be particularly vulnerable, the analysis revealed.
What's not known is whether
the relationship between stress and disease is due to
changes in the immune system. It seems plausible for
some conditions, such as viral cancers and heart disease,
Segerstrom allowed, "but it hasn't been tested."
Just how stressed-out
are we? According to the APAs online Help Center:
- Forty-three percent
of all adults suffer adverse health effects from stress.
- Seventy-five percent
to 90 percent of all physician office visits are for
stress-related ailments and complaints.
- Stress is linked to
the six leading causes of death -- heart disease,
cancer, lung ailments, accidents, cirrhosis of the
liver, and suicide.
There's even evidence
linking stress with premature aging.
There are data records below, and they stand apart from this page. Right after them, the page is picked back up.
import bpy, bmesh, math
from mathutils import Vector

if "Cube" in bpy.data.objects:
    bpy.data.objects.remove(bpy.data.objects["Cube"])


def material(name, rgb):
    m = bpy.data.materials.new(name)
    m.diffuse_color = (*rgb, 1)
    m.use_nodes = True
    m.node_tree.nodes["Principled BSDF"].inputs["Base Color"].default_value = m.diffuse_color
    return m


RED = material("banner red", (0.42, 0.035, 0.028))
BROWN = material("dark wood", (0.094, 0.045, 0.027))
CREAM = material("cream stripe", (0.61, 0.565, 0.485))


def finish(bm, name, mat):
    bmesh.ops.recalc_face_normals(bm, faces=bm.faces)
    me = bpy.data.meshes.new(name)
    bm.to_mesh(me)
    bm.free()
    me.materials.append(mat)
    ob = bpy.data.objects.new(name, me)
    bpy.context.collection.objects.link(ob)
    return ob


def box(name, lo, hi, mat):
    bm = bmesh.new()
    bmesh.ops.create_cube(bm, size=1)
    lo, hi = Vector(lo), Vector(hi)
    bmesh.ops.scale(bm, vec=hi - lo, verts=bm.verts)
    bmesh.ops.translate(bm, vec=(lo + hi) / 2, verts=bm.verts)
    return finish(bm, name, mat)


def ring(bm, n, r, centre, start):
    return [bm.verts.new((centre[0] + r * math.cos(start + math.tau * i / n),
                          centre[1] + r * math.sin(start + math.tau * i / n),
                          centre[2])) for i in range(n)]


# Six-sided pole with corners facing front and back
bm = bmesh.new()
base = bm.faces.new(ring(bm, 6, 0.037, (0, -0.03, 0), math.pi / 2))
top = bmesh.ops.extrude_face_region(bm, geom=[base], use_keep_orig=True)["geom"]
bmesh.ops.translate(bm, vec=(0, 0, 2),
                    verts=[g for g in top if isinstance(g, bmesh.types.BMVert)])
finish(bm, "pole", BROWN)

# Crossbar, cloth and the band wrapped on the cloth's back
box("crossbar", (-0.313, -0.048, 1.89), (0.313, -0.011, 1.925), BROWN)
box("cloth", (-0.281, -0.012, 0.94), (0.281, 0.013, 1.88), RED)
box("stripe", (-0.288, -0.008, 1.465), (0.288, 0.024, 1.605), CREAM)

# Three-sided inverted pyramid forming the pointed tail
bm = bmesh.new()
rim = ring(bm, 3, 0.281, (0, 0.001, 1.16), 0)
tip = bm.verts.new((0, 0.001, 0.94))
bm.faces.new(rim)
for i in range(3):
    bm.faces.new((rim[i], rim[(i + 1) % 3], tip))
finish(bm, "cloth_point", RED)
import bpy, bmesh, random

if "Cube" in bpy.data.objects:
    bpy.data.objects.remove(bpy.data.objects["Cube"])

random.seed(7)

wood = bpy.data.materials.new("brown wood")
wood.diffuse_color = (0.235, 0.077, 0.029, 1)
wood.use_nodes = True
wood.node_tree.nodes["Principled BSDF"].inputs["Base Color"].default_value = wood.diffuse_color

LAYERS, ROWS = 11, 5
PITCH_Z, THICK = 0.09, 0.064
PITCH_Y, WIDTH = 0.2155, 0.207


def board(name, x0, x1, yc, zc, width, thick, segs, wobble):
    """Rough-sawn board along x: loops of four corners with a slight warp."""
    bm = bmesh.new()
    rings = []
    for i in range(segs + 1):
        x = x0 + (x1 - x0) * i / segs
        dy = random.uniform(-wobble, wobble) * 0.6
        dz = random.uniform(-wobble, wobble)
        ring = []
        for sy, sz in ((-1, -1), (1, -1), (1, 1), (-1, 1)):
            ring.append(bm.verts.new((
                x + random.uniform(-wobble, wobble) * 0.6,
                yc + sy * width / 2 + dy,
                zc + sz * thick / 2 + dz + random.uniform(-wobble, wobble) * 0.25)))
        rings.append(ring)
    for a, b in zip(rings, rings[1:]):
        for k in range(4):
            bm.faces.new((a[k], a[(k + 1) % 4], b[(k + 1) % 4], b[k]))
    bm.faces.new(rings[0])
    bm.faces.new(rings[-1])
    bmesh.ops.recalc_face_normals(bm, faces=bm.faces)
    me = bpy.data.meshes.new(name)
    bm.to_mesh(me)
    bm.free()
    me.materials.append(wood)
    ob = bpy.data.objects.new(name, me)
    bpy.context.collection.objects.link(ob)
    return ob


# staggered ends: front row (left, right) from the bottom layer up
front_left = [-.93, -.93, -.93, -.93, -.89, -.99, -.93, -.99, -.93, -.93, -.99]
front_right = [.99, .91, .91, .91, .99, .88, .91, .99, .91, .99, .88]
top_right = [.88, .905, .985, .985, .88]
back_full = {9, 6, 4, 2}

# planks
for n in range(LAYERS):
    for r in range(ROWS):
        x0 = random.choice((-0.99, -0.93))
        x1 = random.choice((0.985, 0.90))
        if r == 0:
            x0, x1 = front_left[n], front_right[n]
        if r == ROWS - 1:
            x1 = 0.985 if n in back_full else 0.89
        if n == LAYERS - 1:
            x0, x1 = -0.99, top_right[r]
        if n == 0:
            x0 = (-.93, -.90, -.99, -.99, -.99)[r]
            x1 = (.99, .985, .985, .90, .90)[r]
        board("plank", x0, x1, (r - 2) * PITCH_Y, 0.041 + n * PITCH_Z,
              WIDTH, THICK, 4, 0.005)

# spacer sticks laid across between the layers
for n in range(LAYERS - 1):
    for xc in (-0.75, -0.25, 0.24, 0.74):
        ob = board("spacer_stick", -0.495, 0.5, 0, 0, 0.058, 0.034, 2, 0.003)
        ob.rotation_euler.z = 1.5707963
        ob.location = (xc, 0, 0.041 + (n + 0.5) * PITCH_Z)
Researchers at
the University of California, San Francisco found that
prolonged psychological stress affects molecules that
are believed to play a role in cellular aging and, possibly,
the onset of disease. In the study, the immune cells
of women who care for chronically ill children aged
faster than those of women with healthy kids.
So what can people do
to lessen the effects of stress on the body? Powell
teaches a technique to help victims of stress revamp
how they think about things. A traffic snarl needn't
set your teeth clenching. Just turn on some soothing
"Perception is everything,"
For the person who's
weary of running late or missing deadlines, a course
in time management may be just the ticket.
techniques, including meditation, deep muscle relaxation
and hypnosis, also can help a person de-stress. So can
a good night's sleep -- a minimum of seven hours each
night. And don't forget proper nutrition and exercise:
these things can keep you healthy and better able to
cope with stress.
information on Stress
More on how
stress affects us.